Allgood and Leggett as Ethel Rosenberg and Roy Cohn in Angels in America

Allgood and Leggett as Ethel Rosenberg and Roy Cohn in Angels in America: Part 1. Photo by Chris Bennion / Intiman Theatre

Part 1 was a definite success, and Part 2 promises to be a triumphant end. Actors Anne Allgood and Marya Sea Kaminski skillfully played many small roles, shapeshifting as capably as the set itself, which was designed by Jennifer Zeyl. In part 2, Allgood and Kaminski are bound to shine with more stage time as Hannah Pitt and The Angel respectively.

The Angels Project

[dropcap size=small]T[/dropcap]he Angels in America performances are the foundation for Intiman’s broader theatre festival, The Angels Project, which includes several free events in September. On September 8 and 15, Intiman will present Tiny Kushner, which are five recent, short works by the playwright. In a unique method that brings together a diverse group of performers and directors, Andrew Russell assembled a talent pool of more than 25 young artists to direct and act these plays.

It will be a unique collaboration for the directors in particular. I spoke to one, Carl Lawrence, whose background in more experimental performance theatre (working with Saint Genet and Robert Wilson, for instance) will no doubt inform his interpretation of Kushner’s “Only We Who Guard the Mystery Shall be Unhappy,” a play in which Laura Bush reads Dostoevsky to the heavenly spirits of children killed in the Iraq invasion. The actors include Elizabeth Rathbone as Laura Bush, Maya Sugarman as the angel, and Yadira Duarte narrating. They will be memorable nights and donations will be accepted to support Intiman Theatre’s Festival Intern Program.

Larry Kramer’s largely autobiographical The Normal Heart famously deals with the first years of AIDS in America, 1981 through 1984, through the eyes of activist Ned Weeks. Intiman will host the cast of Strawshop’s critically acclaimed production from spring of this year for a reunion reading on Tuesday, September 16. Suggested donations for this event support Fred Hutchinson’s HIV research unit. For theatre lovers and for those who appreciate the cause behind these plays, these are events not to be missed.

Part 2, Angels in America: Perestroika premiers on Friday, August 5. Part 1 returns to the stage the following night.
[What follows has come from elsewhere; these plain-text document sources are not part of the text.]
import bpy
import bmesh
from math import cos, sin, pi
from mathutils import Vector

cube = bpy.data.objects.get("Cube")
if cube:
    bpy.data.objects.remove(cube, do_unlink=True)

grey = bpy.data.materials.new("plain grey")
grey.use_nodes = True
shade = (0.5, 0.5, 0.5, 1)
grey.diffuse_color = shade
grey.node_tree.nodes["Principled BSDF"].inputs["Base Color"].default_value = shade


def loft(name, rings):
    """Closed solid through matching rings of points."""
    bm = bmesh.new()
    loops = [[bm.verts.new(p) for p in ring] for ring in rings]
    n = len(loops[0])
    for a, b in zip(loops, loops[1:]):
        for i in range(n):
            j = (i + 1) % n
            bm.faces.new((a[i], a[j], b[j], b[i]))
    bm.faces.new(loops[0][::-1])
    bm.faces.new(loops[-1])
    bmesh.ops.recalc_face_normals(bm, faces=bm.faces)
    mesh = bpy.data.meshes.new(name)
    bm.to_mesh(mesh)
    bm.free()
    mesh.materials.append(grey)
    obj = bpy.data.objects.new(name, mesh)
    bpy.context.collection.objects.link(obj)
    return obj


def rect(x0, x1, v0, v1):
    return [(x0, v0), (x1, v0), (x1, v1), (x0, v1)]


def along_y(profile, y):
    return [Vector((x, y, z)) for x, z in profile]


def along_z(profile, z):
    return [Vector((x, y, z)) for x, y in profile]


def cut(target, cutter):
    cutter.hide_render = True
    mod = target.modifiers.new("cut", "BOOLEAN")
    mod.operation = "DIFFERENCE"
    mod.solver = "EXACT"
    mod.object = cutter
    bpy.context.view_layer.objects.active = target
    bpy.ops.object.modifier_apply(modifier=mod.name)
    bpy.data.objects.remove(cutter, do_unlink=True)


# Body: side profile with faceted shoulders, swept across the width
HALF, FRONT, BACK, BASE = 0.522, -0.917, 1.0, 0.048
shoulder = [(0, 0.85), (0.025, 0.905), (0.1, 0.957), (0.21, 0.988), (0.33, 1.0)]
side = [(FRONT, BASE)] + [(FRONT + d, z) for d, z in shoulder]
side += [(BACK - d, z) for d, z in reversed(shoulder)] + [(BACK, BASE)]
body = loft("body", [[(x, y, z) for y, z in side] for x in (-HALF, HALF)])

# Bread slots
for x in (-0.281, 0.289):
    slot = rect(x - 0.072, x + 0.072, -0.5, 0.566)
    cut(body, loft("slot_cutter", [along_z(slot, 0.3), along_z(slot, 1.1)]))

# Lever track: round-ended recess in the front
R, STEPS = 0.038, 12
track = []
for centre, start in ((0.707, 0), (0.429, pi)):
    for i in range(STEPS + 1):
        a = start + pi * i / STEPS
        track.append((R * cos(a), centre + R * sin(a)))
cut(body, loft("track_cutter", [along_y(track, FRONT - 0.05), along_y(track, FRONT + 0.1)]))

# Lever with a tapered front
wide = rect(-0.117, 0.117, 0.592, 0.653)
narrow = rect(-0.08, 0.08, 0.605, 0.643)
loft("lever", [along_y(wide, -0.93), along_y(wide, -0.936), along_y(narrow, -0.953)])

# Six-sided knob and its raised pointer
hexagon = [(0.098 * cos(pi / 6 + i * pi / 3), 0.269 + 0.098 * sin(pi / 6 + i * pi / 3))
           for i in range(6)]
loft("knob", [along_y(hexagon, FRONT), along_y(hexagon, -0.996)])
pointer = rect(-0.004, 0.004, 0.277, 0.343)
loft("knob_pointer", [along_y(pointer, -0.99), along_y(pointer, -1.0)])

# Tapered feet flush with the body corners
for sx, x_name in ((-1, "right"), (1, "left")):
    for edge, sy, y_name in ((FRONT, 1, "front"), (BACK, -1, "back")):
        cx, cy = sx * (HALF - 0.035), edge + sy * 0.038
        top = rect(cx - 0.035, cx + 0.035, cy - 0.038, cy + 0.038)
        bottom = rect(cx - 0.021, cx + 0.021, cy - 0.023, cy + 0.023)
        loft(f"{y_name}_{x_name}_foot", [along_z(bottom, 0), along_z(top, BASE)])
Marathon days with consecutive stagings of Parts 1 and 2 take place on September 6, 7, 13, 20 and 21 (closing night). Get the full programming schedule on Intiman’s web site.

T.s. Flock is a writer and arts critic based in Seattle and co-founder of Vanguard Seattle.